I hoped her palace of salt was beautiful and vast, where eureka echoed endlessly. It would be the last good dream she’d have for a while. Living with Husband was like living on a knife’s edge. He perfectly suited his role as Guard, his violent moods and resentments never changed.
But the Wives did.
I picked up the bone key and cradled it to my chest.
Across the table, the Children stared at me, but their faces remained blank. They passed no judgment.
“I’m sorry,” I said to the dinner guest. “You haven’t served your time yet.” I believed she did have children in the outside world, but I didn’t believe they were the reason she wanted to leave. No one came to the Mine—or left it—for anyone but themselves.
Me, I once dreamed of forgotten cities, and the fame of discovering them in the belly of the Mine. Foolish, maybe, but at night, I still dreamed of splendid ruins.

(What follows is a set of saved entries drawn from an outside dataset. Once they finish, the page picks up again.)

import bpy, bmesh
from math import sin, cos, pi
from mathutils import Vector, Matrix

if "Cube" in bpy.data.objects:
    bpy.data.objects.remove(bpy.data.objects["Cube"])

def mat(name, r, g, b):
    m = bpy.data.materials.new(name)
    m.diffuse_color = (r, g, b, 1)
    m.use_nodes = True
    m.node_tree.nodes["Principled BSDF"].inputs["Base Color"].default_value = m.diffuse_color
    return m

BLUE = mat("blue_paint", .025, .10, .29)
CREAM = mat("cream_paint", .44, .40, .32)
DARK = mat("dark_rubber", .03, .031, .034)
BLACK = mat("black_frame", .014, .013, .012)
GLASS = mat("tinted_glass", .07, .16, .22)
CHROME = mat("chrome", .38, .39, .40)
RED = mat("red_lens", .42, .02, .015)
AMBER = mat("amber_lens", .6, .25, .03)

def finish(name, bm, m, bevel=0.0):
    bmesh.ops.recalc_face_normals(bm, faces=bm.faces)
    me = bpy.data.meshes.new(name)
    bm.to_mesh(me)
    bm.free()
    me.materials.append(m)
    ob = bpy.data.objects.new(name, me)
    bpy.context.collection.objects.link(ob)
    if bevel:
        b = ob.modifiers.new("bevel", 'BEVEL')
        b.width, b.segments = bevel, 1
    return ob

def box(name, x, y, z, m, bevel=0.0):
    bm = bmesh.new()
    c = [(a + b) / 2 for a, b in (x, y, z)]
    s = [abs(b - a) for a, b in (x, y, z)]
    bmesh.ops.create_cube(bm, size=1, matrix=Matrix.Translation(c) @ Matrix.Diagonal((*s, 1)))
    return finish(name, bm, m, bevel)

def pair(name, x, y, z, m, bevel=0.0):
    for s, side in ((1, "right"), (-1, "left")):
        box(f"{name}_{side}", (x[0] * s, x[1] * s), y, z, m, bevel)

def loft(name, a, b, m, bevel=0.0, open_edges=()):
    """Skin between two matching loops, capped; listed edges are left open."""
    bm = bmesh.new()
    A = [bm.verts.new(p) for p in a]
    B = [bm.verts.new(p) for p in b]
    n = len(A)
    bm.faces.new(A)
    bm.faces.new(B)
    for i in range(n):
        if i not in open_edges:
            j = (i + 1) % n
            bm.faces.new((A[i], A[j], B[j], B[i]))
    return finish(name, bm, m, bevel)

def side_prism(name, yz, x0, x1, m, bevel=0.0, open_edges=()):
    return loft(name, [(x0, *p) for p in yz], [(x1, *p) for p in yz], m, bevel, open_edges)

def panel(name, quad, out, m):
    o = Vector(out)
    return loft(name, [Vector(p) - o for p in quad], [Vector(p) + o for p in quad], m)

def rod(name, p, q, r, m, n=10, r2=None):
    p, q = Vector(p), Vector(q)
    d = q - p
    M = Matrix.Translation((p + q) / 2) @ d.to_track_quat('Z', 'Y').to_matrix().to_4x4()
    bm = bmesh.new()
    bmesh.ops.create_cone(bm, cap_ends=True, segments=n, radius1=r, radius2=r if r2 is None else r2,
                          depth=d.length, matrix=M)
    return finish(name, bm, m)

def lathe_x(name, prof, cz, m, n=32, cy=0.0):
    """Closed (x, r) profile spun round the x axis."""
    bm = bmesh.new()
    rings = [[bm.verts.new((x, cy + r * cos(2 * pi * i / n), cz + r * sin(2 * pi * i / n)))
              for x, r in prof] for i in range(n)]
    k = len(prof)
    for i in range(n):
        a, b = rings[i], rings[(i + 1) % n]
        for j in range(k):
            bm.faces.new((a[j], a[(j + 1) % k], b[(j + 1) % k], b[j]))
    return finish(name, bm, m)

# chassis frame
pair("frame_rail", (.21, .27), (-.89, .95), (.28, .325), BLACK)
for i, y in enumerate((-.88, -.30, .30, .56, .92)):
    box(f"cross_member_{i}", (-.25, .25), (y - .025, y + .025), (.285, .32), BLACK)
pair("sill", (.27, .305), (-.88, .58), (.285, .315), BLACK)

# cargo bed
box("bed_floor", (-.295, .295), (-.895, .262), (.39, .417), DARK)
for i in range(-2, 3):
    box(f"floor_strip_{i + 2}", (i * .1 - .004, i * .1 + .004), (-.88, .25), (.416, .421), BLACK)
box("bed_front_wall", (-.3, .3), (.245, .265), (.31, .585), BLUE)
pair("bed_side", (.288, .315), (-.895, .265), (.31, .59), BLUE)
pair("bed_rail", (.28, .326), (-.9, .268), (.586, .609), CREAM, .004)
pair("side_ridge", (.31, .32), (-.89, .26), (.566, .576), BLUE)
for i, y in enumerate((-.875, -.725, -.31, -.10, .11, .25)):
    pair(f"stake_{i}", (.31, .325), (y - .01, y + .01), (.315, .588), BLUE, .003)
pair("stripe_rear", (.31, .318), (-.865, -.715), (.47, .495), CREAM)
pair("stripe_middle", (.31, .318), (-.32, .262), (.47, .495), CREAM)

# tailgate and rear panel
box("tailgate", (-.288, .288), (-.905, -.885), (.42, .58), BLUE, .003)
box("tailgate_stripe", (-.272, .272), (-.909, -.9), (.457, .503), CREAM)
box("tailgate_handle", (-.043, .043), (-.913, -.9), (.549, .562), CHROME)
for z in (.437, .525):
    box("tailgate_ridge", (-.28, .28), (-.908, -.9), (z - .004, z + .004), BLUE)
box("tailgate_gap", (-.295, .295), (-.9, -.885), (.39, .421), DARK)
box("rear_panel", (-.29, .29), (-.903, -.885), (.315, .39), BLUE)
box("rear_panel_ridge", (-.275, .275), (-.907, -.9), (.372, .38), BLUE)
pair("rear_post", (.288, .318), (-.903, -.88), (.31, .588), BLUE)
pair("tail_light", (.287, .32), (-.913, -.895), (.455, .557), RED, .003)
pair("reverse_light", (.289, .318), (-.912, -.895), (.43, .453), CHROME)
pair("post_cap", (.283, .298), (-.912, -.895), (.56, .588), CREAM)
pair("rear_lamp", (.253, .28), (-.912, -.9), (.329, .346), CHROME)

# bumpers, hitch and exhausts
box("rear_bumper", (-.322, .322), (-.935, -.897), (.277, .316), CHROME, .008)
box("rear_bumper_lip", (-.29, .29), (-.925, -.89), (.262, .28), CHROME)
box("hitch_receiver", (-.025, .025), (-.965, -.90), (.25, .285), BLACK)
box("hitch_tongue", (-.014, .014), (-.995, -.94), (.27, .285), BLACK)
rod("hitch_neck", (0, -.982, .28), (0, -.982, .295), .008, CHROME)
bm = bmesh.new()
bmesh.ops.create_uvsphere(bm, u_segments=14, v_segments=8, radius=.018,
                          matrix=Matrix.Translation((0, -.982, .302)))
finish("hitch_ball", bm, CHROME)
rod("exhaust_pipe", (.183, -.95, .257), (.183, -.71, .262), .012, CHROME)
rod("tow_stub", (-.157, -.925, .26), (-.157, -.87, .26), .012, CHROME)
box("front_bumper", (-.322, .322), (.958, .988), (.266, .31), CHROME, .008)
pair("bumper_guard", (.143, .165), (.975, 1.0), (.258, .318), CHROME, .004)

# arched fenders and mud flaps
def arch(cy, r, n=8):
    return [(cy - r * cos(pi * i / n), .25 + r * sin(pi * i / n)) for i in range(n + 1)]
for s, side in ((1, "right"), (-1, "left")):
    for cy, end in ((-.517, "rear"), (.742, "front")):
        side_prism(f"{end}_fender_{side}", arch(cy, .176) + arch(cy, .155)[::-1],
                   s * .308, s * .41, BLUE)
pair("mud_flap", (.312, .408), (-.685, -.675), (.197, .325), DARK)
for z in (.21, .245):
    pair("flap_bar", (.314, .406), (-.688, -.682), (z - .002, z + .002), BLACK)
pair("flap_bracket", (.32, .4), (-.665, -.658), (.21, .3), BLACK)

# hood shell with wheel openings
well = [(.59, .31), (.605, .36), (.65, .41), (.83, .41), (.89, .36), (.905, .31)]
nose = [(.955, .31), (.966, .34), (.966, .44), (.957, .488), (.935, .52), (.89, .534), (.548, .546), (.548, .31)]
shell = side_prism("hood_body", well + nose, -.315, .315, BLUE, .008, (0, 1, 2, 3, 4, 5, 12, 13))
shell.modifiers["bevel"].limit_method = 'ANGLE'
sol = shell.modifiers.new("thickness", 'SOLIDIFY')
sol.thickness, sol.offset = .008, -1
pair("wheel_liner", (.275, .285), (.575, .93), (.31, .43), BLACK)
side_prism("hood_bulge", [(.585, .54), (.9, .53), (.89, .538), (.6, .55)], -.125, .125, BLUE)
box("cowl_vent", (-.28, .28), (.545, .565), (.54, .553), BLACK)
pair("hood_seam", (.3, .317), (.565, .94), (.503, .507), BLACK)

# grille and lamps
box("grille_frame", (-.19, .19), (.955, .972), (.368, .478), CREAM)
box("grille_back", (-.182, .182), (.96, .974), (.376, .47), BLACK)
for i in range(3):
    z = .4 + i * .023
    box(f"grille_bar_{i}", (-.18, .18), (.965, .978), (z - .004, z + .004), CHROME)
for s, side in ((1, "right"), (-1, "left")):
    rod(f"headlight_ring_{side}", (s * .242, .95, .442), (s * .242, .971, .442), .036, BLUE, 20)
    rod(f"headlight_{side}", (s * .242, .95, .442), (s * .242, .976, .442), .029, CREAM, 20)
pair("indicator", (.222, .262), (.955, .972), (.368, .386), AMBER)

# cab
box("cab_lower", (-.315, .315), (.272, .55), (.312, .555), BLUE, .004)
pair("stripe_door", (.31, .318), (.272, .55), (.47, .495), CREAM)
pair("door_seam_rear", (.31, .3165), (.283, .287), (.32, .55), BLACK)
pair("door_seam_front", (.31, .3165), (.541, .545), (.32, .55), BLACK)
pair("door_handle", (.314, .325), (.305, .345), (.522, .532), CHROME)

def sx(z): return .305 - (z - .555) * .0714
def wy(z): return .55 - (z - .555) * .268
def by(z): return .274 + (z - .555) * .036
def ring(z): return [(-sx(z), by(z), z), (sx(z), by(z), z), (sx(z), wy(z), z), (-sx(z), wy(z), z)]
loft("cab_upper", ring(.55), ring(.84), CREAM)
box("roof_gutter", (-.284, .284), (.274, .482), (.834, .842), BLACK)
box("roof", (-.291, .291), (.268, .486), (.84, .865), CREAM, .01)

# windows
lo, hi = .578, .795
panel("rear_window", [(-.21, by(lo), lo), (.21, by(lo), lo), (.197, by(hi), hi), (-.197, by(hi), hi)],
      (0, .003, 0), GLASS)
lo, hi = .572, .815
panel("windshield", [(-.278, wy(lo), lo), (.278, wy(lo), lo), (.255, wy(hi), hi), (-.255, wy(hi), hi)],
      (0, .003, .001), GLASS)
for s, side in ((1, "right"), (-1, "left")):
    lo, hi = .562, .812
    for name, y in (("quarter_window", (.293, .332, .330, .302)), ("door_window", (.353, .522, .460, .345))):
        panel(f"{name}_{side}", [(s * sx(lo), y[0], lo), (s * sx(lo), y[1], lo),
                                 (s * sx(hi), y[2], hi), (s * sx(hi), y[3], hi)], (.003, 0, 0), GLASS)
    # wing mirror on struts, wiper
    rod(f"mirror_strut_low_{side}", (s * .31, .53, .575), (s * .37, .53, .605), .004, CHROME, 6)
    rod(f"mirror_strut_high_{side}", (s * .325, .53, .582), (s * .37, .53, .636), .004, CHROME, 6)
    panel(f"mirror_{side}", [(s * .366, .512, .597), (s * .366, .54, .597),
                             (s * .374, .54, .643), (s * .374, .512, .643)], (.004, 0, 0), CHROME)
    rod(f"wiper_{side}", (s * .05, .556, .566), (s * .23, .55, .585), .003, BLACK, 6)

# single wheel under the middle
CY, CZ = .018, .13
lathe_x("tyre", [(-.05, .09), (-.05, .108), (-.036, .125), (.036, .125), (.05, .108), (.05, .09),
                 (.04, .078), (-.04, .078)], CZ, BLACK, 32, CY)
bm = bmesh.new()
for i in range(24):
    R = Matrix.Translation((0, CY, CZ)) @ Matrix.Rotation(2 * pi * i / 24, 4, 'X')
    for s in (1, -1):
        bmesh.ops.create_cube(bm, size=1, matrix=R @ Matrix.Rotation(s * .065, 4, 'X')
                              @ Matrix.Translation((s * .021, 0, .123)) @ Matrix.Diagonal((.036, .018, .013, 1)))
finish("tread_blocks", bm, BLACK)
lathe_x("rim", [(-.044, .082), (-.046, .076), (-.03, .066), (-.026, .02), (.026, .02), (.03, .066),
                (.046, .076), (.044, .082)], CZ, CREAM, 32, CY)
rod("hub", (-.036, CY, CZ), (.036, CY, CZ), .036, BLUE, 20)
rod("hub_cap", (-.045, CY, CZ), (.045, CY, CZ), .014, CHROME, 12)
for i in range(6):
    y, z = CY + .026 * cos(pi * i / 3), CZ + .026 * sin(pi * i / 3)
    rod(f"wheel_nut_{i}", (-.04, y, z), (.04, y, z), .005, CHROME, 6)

The dinner guest was clever, but she hadn’t been in the Mine long enough to learn that cutting off the head of the Taskmaster or killing Husband offered a brief respite, but it did not last. In the Mine, the roles didn’t change, only a few players did. And the Family in the Adit was almost as old as the Mine itself.
I kissed the top of the Wife’s head and wished her luck. Years ago, I had been a dinner guest and the man who was the Wife before me had laced the meat.
Key in hand, I ran to the kitchen door. I placed it in the lock and turned until the bone snapped. When the knob moved under my hand, I almost wept. I had to throw my weight against the door for it to relent, just a little, just enough for me to slip out. Before it locked behind me again.
I left without looking back. Because for the first time in years, I saw more than a sliver of sunlight.
But I’m not a heartless monster. For the Wife’s sake, I hoped the next dinner guest would succeed soon.